Select * is an expensive operation that lengthens the query’s execution time by printing every column in a data table. Selecting only the necessary columns from your output table or subquery is the best course of action.

Consider in the below example that rather than picking all the columns with SELECT *, we should just select the ProductID column if we want to retrieve the product id from the Products table.

#Bad practice
SELECT * FROM Products

# Optimal method 
SELECT ProductID FROM ProductsCode language: SQL (Structured Query Language) (sql)

So it is important to use the SELECT * statement in the required queries only!

3. Missing Brackets or Quotes

Operation grouping and execution sequence are governed by brackets. Forgetting to close the bracket is a relatively common SQL error. So let’s examine the following false statement:

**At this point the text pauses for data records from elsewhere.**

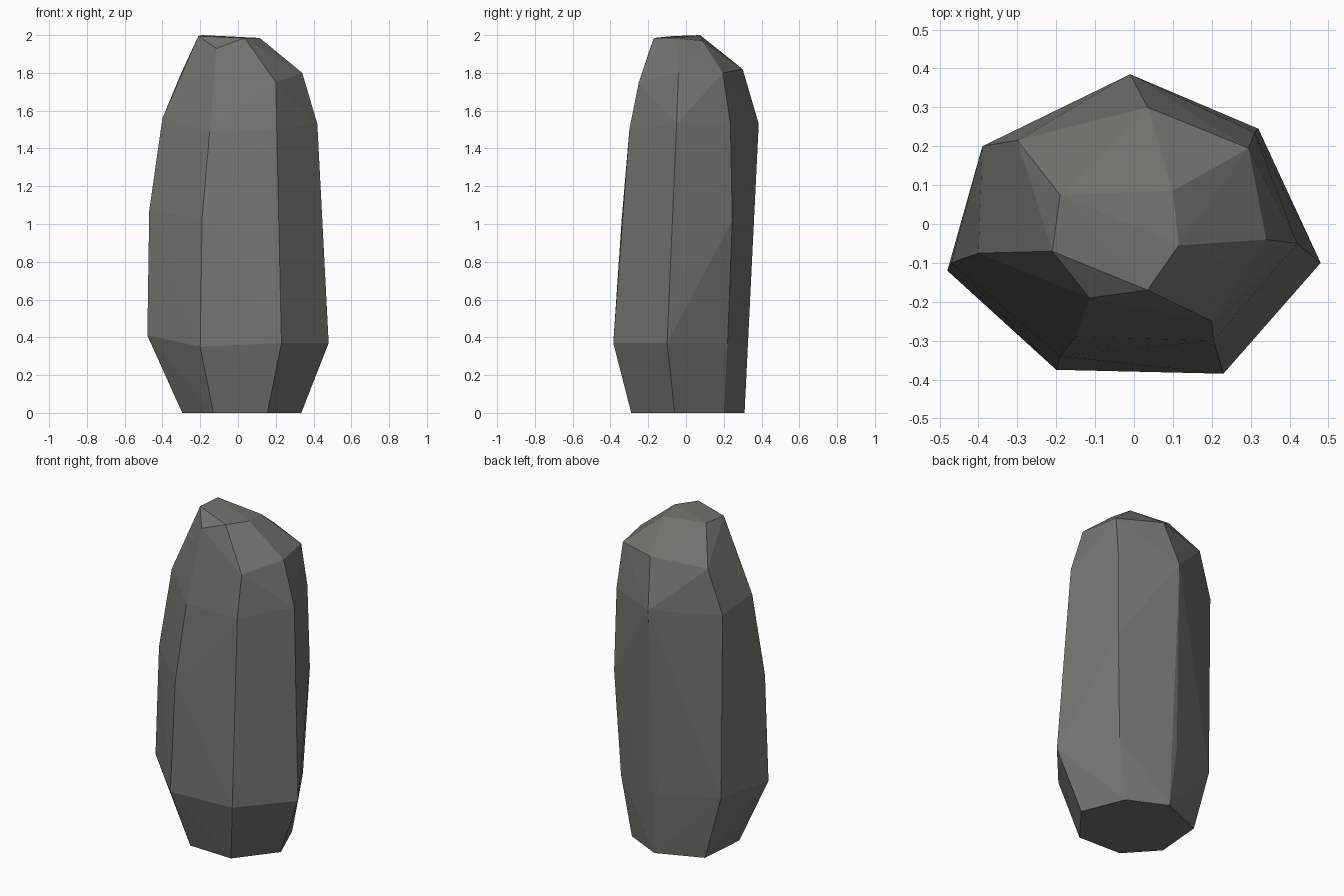
import bpy
import bmesh

# Remove the default object only
default_cube = bpy.data.objects.get("Cube")
if default_cube:
    bpy.data.objects.remove(default_cube, do_unlink=True)


def make_material(name, colour):
    """Create one plain matte material."""
    material = bpy.data.materials.new(name)
    material.use_nodes = True
    material.diffuse_color = colour
    shader = material.node_tree.nodes["Principled BSDF"]
    shader.inputs["Base Color"].default_value = colour
    shader.inputs["Roughness"].default_value = 0.9
    return material


def faceted_stone(name, ridges, crown, material):
    """Wrap flat facets around the upright ridges and the crown points."""
    mesh = bpy.data.meshes.new(name)
    bm = bmesh.new()
    for ridge in ridges.values():
        for point in ridge:
            bm.verts.new(point)
    for point in crown:
        bm.verts.new(point)
    hull = bmesh.ops.convex_hull(bm, input=bm.verts)
    unused = {item for item in hull["geom_interior"] + hull["geom_unused"]
              if isinstance(item, bmesh.types.BMVert)}
    bmesh.ops.delete(bm, geom=list(unused), context="VERTS")
    bmesh.ops.recalc_face_normals(bm, faces=bm.faces)
    for face in bm.faces:
        face.smooth = False
    bm.to_mesh(mesh)
    bm.free()
    mesh.materials.append(material)
    stone = bpy.data.objects.new(name, mesh)
    bpy.context.collection.objects.link(stone)
    return stone


# Seven upright ridges, each from the foot to the shoulder
ridges = {
    "front_right": [(-.13, -.28, 0), (-.2, -.375, .35), (-.19, -.34, 1.03),
                    (-.15, -.29, 1.49)],
    "front_left": [(.155, -.29, 0), (.23, -.385, .37), (.205, -.3, 1.5),
                   (.2, -.25, 1.75)],
    "left": [(.335, -.06, 0), (.48, -.1, .37), (.42, -.05, 1.53),
             (.34, -.04, 1.8)],
    "back_left": [(.23, .2, 0), (.29, .22, .37), (.32, .245, 1.02),
                  (.31, .235, 1.53), (.295, .195, 1.8)],
    "back": [(0, .31, 0), (-.04, .325, .37), (-.01, .385, 1.53),
             (.035, .3, 1.82)],
    "back_right": [(-.27, .2, 0), (-.38, .2, .4), (-.39, .2, 1.53),
                   (-.3, .215, 1.8)],
    "right": [(-.295, -.1, 0), (-.48, -.12, .41), (-.47, -.1, 1.07),
              (-.4, -.075, 1.56)],
}

# Small uneven crown
crown = [(-.115, -.19, 1.93), (.035, -.17, 1.985), (.115, -.055, 1.985),
         (.1, .085, 1.97), (-.19, .075, 2), (-.21, -.07, 1.995)]

stone_grey = make_material("stone grey", (.17, .17, .155, 1))
faceted_stone("standing_stone", ridges, crown, stone_grey)
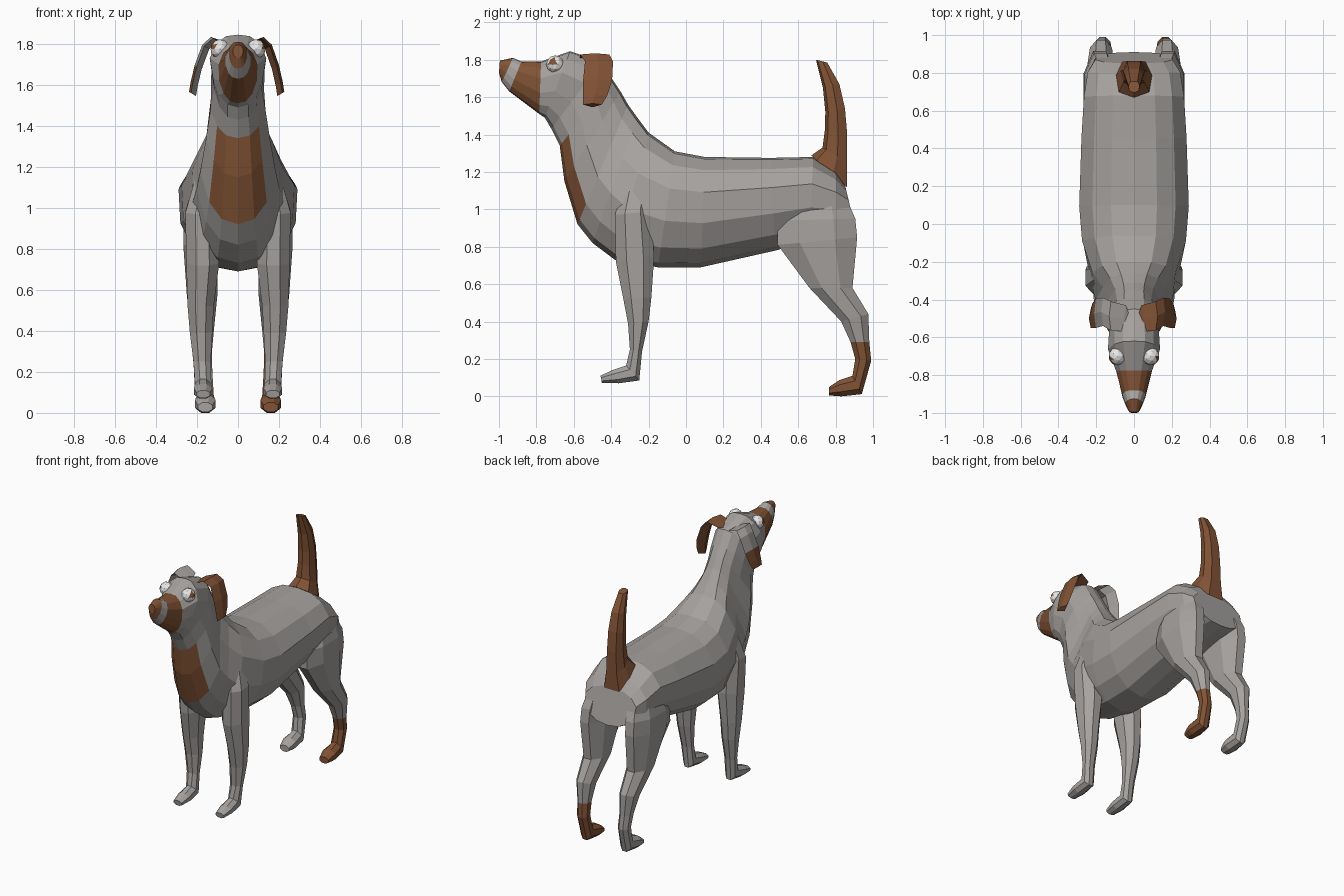
import bpy, bmesh, math
from mathutils import Vector

if "Cube" in bpy.data.objects:
    bpy.data.objects.remove(bpy.data.objects["Cube"])


def material(name, rgb):
    m = bpy.data.materials.new(name)
    m.diffuse_color = (*rgb, 1)
    m.use_nodes = True
    m.node_tree.nodes["Principled BSDF"].inputs["Base Color"].default_value = m.diffuse_color
    return m


GREY = material("grey_coat", (0.38, 0.36, 0.345))
BROWN = material("brown_patch", (0.22, 0.085, 0.035))
WHITE = material("eye_white", (0.80, 0.80, 0.80))
MATS = [GREY, BROWN, WHITE]

# Half cross-sections: (share of half width, share of the way from point a to point b)
TORSO = [(0, 0), (.42, .02), (.76, .12), (1, .32), (.97, .6), (.74, .83), (.42, .96), (0, 1)]
LIMB = [(0.4, 0), (1, .28), (1, .72), (0.4, 1)]
TAIL = [(0, 0), (.8, .15), (1, .6), (.6, 1)]


def finish(bm, name):
    bmesh.ops.recalc_face_normals(bm, faces=bm.faces)
    me = bpy.data.meshes.new(name)
    bm.to_mesh(me)
    bm.free()
    for m in MATS:
        me.materials.append(m)
    ob = bpy.data.objects.new(name, me)
    bpy.context.collection.objects.link(ob)
    return ob


def loft(name, rings, half, colour=lambda seg, face: 0):
    """rings: (ya, za, yb, zb, x centre, half width near a[, half width near b])"""
    prof = half + [(-f, t) for f, t in reversed(half) if f > 0]
    n = len(prof)
    bm = bmesh.new()
    loops = []
    for ya, za, yb, zb, xc, *w in rings:
        loops.append([bm.verts.new((xc + f * (w[0] if t < .5 else w[-1]),
                                    ya + (yb - ya) * t, za + (zb - za) * t))
                      for f, t in prof])
    for i in range(len(loops) - 1):
        a, b = loops[i], loops[i + 1]
        for j in range(n):
            k = (j + 1) % n
            bm.faces.new((a[j], a[k], b[k], b[j])).material_index = colour(i, j)
    bm.faces.new(loops[0]).material_index = colour(0, 0)
    bm.faces.new(loops[-1]).material_index = colour(len(loops) - 2, 0)
    return finish(bm, name)


# Torso, neck and head in one run from rump to nose
body = [
    (.85, 1.13, .91, .88, .205),
    (.80, 1.20, .81, .86, .245),
    (.68, 1.28, .66, .83, .265),
    (.45, 1.275, .48, .78, .278),
    (.10, 1.28, .08, .69, .29),
    (-.06, 1.31, -.15, .69, .275),
    (-.20, 1.41, -.38, .73, .22, .235),
    (-.26, 1.49, -.50, .82, .165, .21),
    (-.31, 1.56, -.58, .92, .133, .19),
    (-.35, 1.63, -.65, 1.15, .122, .16),
    (-.39, 1.69, -.675, 1.34, .127, .138),
    (-.45, 1.79, -.72, 1.43, .13, .12),
    (-.62, 1.845, -.755, 1.49, .138, .125),
    (-.775, 1.79, -.785, 1.51, .095, .095),
    (-.88, 1.79, -.945, 1.63, .062),
    (-.925, 1.81, -.985, 1.68, .045),
    (-.995, 1.795, -1.0, 1.73, .025),
]


def body_colour(seg, face):
    chest = seg in (8, 9) and 5 <= face <= 8
    return 1 if chest or seg in (13, 15) else 0


loft("body", [(*r[:4], 0, *r[4:]) for r in body], TORSO, body_colour)

# Tail
loft("tail", [
    (.67, 1.288, .86, 1.12, 0, .10),
    (.73, 1.33, .862, 1.25, 0, .07),
    (.742, 1.42, .862, 1.40, 0, .06),
    (.745, 1.52, .85, 1.54, 0, .057),
    (.732, 1.65, .82, 1.67, 0, .048),
    (.695, 1.80, .755, 1.785, 0, .03),
], TAIL, lambda s, f: 1)

# Legs: first point is the front or top, second the back or bottom
front_leg = [
    (-.33, 1.14, -.20, 1.14, .15, .06),
    (-.38, .97, -.19, .99, .175, .082),
    (-.375, .72, -.17, .75, .172, .08),
    (-.335, .52, -.185, .53, .182, .064),
    (-.31, .39, -.20, .40, .18, .055),
    (-.30, .25, -.235, .24, .175, .042),
    (-.32, .165, -.25, .085, .17, .04),
    (-.395, .14, -.36, .07, .17, .045),
    (-.457, .11, -.45, .072, .17, .033),
]
hind_leg = [
    (.58, 1.10, .84, 1.10, .155, .065),
    (.49, .94, .905, .95, .178, .085),
    (.49, .81, .915, .85, .182, .085),
    (.66, .58, .89, .58, .175, .075),
    (.83, .40, .975, .44, .175, .058),
    (.88, .29, .98, .29, .17, .042),
    (.905, .20, .99, .19, .165, .04),
    (.89, .11, .94, .012, .16, .042),
    (.82, .087, .83, 0, .16, .05),
    (.765, .05, .765, .005, .16, .036),
]
for side, s in (("right", 1), ("left", -1)):
    sock = (lambda seg, f: int(seg >= 5)) if s == 1 else (lambda seg, f: 0)
    for name, rings, rule in (("front_leg", front_leg, lambda seg, f: 0),
                              ("hind_leg", hind_leg, sock)):
        loft(f"{side}_{name}", [(*r[:4], s * r[4], r[5]) for r in rings], LIMB, rule)

# Hanging ears: strips of (x, z, front y, back y) with an inner layer
ear = [(.04, 1.80, -.57, -.43), (.115, 1.828, -.565, -.41), (.155, 1.79, -.54, -.39),
       (.19, 1.69, -.55, -.395), (.208, 1.61, -.55, -.42), (.216, 1.56, -.55, -.45)]
for side, s in (("right", 1), ("left", -1)):
    bm = bmesh.new()
    rows = []
    for x, z, y0, y1 in ear:
        ym = (y0 + y1) / 2
        x *= 1 if s == 1 else 1.06
        rows.append([bm.verts.new((s * (x + d), y, z + d * .6)) for y, d in
                     ((y0, 0), (ym, .01), (y1, 0), (ym, -.024))])
    for i in range(len(rows) - 1):
        a, b = rows[i], rows[i + 1]
        for j in range(4):
            k = (j + 1) % 4
            f = bm.faces.new((a[j], a[k], b[k], b[j]))
            # right ear all brown, left ear only on its lower outer flap
            f.material_index = int(s == 1 or (j < 2 and i >= 3))
    for row in (rows[0], rows[-1]):
        bm.faces.new(row).material_index = int(s == 1)
    finish(bm, f"{side}_ear")

# Bulging eyes with a brown pupil
for side, s in (("right", 1), ("left", -1)):
    bm = bmesh.new()
    bmesh.ops.create_icosphere(bm, subdivisions=2, radius=.048)
    look = Vector((s * .85, -.4, .3)).normalized()
    for f in bm.faces:
        near = f.calc_center_median().normalized().dot(look) > .89
        f.material_index = 1 if near else 2
    bmesh.ops.translate(bm, verts=bm.verts, vec=(s * .088, -.70, 1.775))
    finish(bm, f"{side}_eye")
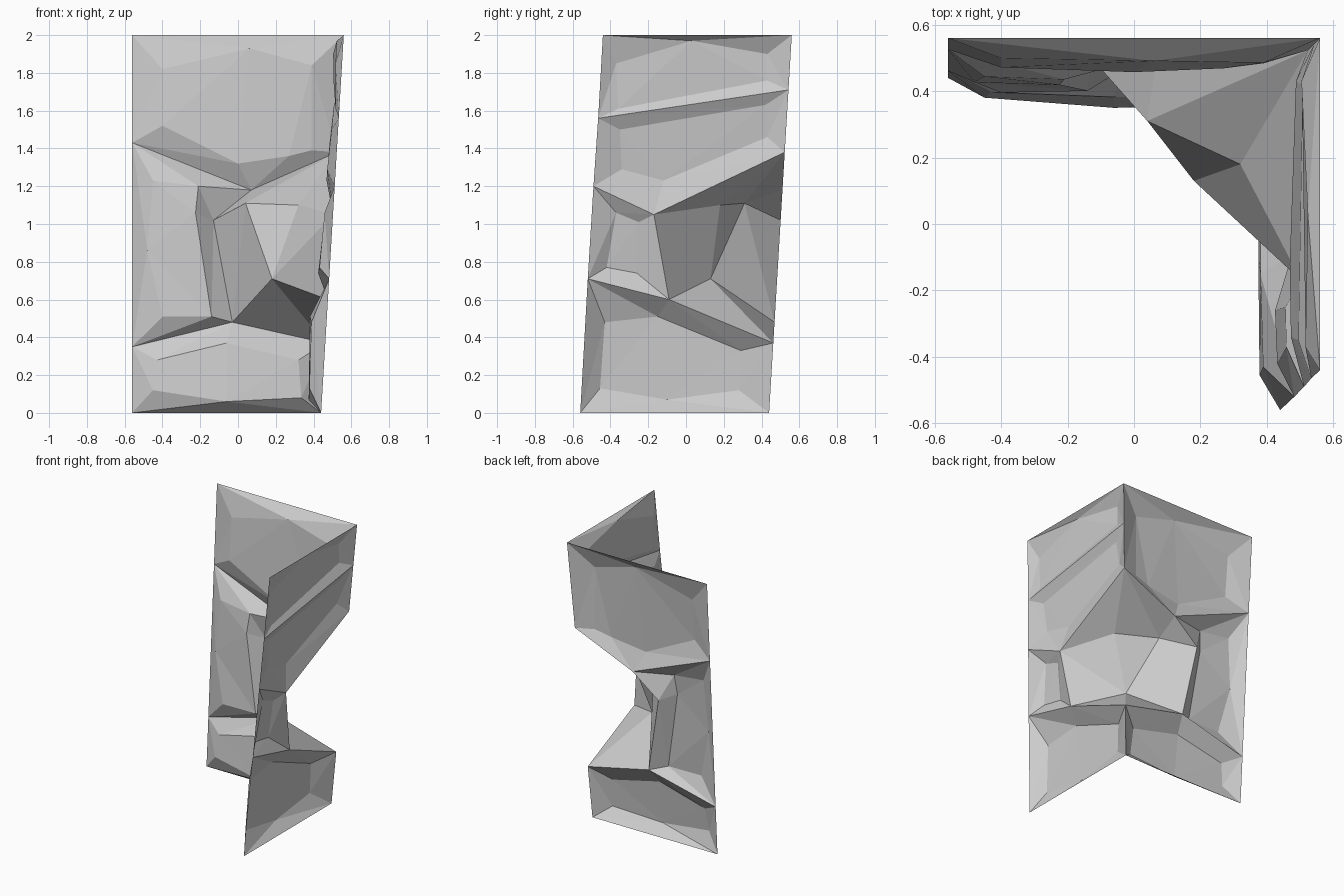
import bpy, bmesh
from mathutils import Vector
from mathutils.geometry import delaunay_2d_cdt

if "Cube" in bpy.data.objects:
    bpy.data.objects.remove(bpy.data.objects["Cube"])


def lean(z):
    """Both walls lean outward as they rise."""
    return 0.44 + 0.06 * z


def on_back(u, z, d=0):
    return Vector((u, lean(z) - d, z))


def on_right(u, z, d=0):
    return Vector((lean(z) - d, u, z))


def make_object(name, polygons):
    bm = bmesh.new()
    for poly in polygons:
        face = bm.faces.new([bm.verts.new(p) for p in poly])
        face.normal_update()
        if face.normal.x + face.normal.y > 0:
            face.normal_flip()
    bmesh.ops.remove_doubles(bm, verts=bm.verts, dist=0.001)
    mesh = bpy.data.meshes.new(name)
    bm.to_mesh(mesh)
    bm.free()
    obj = bpy.data.objects.new(name, mesh)
    bpy.context.collection.objects.link(obj)


def rock_block(name, place, outline, bulge):
    """Chiselled block: outline lies on the wall, bulge (u, z, depth) stands proud."""
    pts = [(u, z, 0) for u, z in outline] + list(bulge)
    n, m = len(outline), len(bulge)
    edges = [(i, (i + 1) % n) for i in range(n)]
    edges += [(n + i, n + (i + 1) % m) for i in range(m)]
    verts, _, tris, origin, _, _ = delaunay_2d_cdt(
        [Vector(p[:2]) for p in pts], edges, [], 1, 1e-5)
    depth = [pts[o[0]][2] if o else 0 for o in origin]
    make_object(name, [[place(verts[i].x, verts[i].y, depth[i]) for i in t] for t in tris])


# shared joints: corner line top/bottom of boulder
top_z, low_z = 1.38, 0.37
top_u, low_u = lean(top_z), lean(low_z)

# back wall, three blocks
rock_block("back_upper_rock", on_back,
           [(-.56, 2), (.56, 2), (top_u, top_z), (.07, 1.18), (-.56, 1.43)],
           [(-.40, 1.82, .05), (.06, 1.93, .065), (.39, 1.84, .065),
            (.39, 1.39, .04), (.27, 1.36, .053), (0, 1.32, .062), (-.40, 1.52, .06)])
rock_block("back_middle_rock", on_back,
           [(-.56, 1.43), (.07, 1.18), (-.13, 1.02), (-.03, .48), (-.56, .35)],
           [(-.45, 1.23, .07), (-.21, 1.20, .077), (-.225, 1.06, .085),
            (-.14, .51, .07), (-.40, .51, .075), (-.48, .86, .065)])
rock_block("back_lower_rock", on_back,
           [(-.56, .35), (-.03, .48), (low_u, low_z), (.44, 0), (-.56, 0)],
           [(-.43, .28, .06), (-.06, .37, .08), (.32, .28, .082),
            (.335, .08, .085), (-.06, .06, .094), (-.45, .12, .067)])

# right wall, four blocks
rock_block("right_top_rock", on_right,
           [(-.44, 2), (.56, 2), (lean(1.71), 1.71), (-.465, 1.56)],
           [(-.37, 1.85, .035), (.03, 1.97, .035), (.43, 1.90, .05),
            (.43, 1.76, .04), (-.36, 1.61, .02)])
rock_block("right_upper_rock", on_right,
           [(-.465, 1.56), (lean(1.71), 1.71), (top_u, top_z), (-.17, 1.05), (-.49, 1.20)],
           [(-.35, 1.50, .035), (.42, 1.63, .03), (.43, 1.46, .04),
            (-.12, 1.23, .045), (-.34, 1.29, .045)])
rock_block("right_middle_rock", on_right,
           [(-.49, 1.20), (-.17, 1.05), (-.09, .60), (-.52, .71)],
           [(-.37, 1.06, .045), (-.25, 1.01, .045), (-.26, .74, .06), (-.42, .77, .055)])
rock_block("right_lower_rock", on_right,
           [(-.52, .71), (-.09, .60), (low_u, low_z), (.44, 0), (-.56, 0)],
           [(-.43, .48, .08), (-.15, .51, .09), (.29, .33, .08),
            (.28, .12, .07), (-.10, .07, .07), (-.455, .13, .07)])

# boulder wedged across the corner
T, K = on_back(top_u, top_z), on_back(low_u, low_z)
M, A, F = on_back(.07, 1.18), on_back(-.13, 1.02), on_back(-.03, .48)
D, G = on_right(-.17, 1.05), on_right(-.09, .60)
B, C, E = Vector((.04, .31, 1.11)), Vector((.32, .18, 1.10)), Vector((.18, .13, .71))
make_object("corner_boulder", [
    (A, M, B), (M, T, B), (B, T, C), (C, T, D),
    (A, B, F), (B, E, F), (B, C, E), (C, D, E), (D, G, E),
    (F, E, K), (E, G, K)])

FROM employee
WHERE first_name = 'Peter' and (last_name = 'Quill' or last_name = 'Ross';Code language: SQL (Structured Query Language) (sql)

Here we will get an error reading something as:

ERROR: syntax error at or near ";" Position: 102

The same holds true for single (‘ ‘) and double (‘ “); quotations. In SQL, it is impossible to come across a quotation (either a single or double quote) without its mate.

So what’s the solution for this? You will get the knowledge necessary to avoid these errors by writing more SQL code. Additionally, keep in mind that most individuals overlook the closing quotation mark or bracket. Rarely do they omit the first one. Examine all of your concluding punctuation carefully if you’re having issues.

4. Incorrect Statement Order

Remember that there is a predefined keyword order that must be followed when crafting SELECT statements so that the statement will work as intended. There is no room for error here.

The correct keyword order for the SELECT statement is as follows:

  • SELECTIt identifies column names and functions
  • FROM:  It specifies the table name (and JOIN conditions if you’re using multiple tables)
  • WHEREIt defines filtering statements
  • GROUP BY: It shows how to group columns
  • HAVING: It filters the grouped values
  • ORDER BY: It sets the order in which the results will be displayed

Let’s see an illustration of a statement that is properly arranged:

FROM employee
WHERE name = 'Peter Quill'
HAVING count(*) = 1
ORDER BY name;Code language: SQL (Structured Query Language) (sql)

WHERE and ORDER BY cannot be used before FROM and HAVING, respectively. It would be invalid. Let’s see what happens when you mess with the order:

FROM employee
WHERE name = 'Peter Quill'
HAVING count(*) = 1Code language: SQL (Structured Query Language) (sql)

Obviously, on running this query you will get an error message which can be quite frightening! So what’s the solution for this? Just go through the keyword order for the SELECT statement when you run into errors and keep practising!

5. Avoid using WHERE for Joining

Another common technical mistake is using the WHERE clause for joining tables. Some individuals carry out the inner join using the where clause rather than the INNER JOIN clause.

Although both syntaxes perform similarly (thanks to query optimisation), joining with the “WHERE” clause is not advised for the following two reasons:

  • Readability and comprehension are impacted when the “where” clause is used for filtering as well as joining.
  • The ‘where’ clause can only be used for the inner join, which severely restricts its application in joining.

Incorrect way

SELECT  Products.ProductID, Prodcuts.CustomerID, Customers.CustomerId
FROM Products, Customers
WHERE Products.CustomerID = Customers.CustomerIDCode language: SQL (Structured Query Language) (sql)

Correct way

SELECT Products.ProductID, Products.CustomerID, Customers.CustomerId
FROM Products
INNER JOIN Customers
ON Products.CustomerID = Customers.CustomerID;Code language: SQL (Structured Query Language) (sql)


These are the five most common mistakes in SQL. As you master this language, you’ll probably make a lot. Always keep in mind that programming errors happen to everyone. Making errors is, in fact, a common and expected aspect of the software development process. Therefore, try not to give up. Try to arrange your code analysis when you make mistakes in the future. You can locate and correct your faults more quickly with a methodical analysis.

You can also check out: Write Efficient SQL Queries: 8 Tips for Absolute Beginners – MySQLCode